[Data in this exercise — start]

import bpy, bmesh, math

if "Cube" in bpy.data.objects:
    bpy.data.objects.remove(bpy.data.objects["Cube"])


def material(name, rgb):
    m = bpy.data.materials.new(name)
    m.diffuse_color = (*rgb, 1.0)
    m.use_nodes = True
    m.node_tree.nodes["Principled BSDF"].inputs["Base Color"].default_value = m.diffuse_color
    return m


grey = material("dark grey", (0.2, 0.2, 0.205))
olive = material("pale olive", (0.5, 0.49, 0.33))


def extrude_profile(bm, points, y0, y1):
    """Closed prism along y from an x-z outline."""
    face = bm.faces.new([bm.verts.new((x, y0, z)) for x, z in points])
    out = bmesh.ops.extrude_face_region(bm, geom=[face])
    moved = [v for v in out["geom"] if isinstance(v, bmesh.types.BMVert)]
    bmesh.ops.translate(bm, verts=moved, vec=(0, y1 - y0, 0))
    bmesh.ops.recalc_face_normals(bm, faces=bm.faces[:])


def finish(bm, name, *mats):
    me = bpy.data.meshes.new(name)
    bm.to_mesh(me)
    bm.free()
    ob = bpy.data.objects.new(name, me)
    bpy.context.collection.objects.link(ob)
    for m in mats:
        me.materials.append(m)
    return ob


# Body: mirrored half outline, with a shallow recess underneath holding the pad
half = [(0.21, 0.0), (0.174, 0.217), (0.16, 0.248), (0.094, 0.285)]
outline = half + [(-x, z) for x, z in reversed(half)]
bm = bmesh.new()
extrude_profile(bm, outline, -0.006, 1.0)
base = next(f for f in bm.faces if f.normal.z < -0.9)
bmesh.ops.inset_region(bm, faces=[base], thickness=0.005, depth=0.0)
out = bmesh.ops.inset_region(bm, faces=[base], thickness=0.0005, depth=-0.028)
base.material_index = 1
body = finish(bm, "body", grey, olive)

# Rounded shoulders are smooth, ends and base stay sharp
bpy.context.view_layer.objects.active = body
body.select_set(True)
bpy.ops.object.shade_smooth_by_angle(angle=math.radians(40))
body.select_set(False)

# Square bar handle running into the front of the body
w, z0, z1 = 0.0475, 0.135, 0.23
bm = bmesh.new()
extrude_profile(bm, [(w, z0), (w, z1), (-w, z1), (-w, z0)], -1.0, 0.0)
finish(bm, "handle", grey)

[Data in this exercise — finish]

Among the lines above, which ones include the word "outline"? Copy them.

    """Closed prism along y from an x-z outline."""
# Body: mirrored half outline, with a shallow recess underneath holding the pad
outline = half + [(-x, z) for x, z in reversed(half)]
extrude_profile(bm, outline, -0.006, 1.0)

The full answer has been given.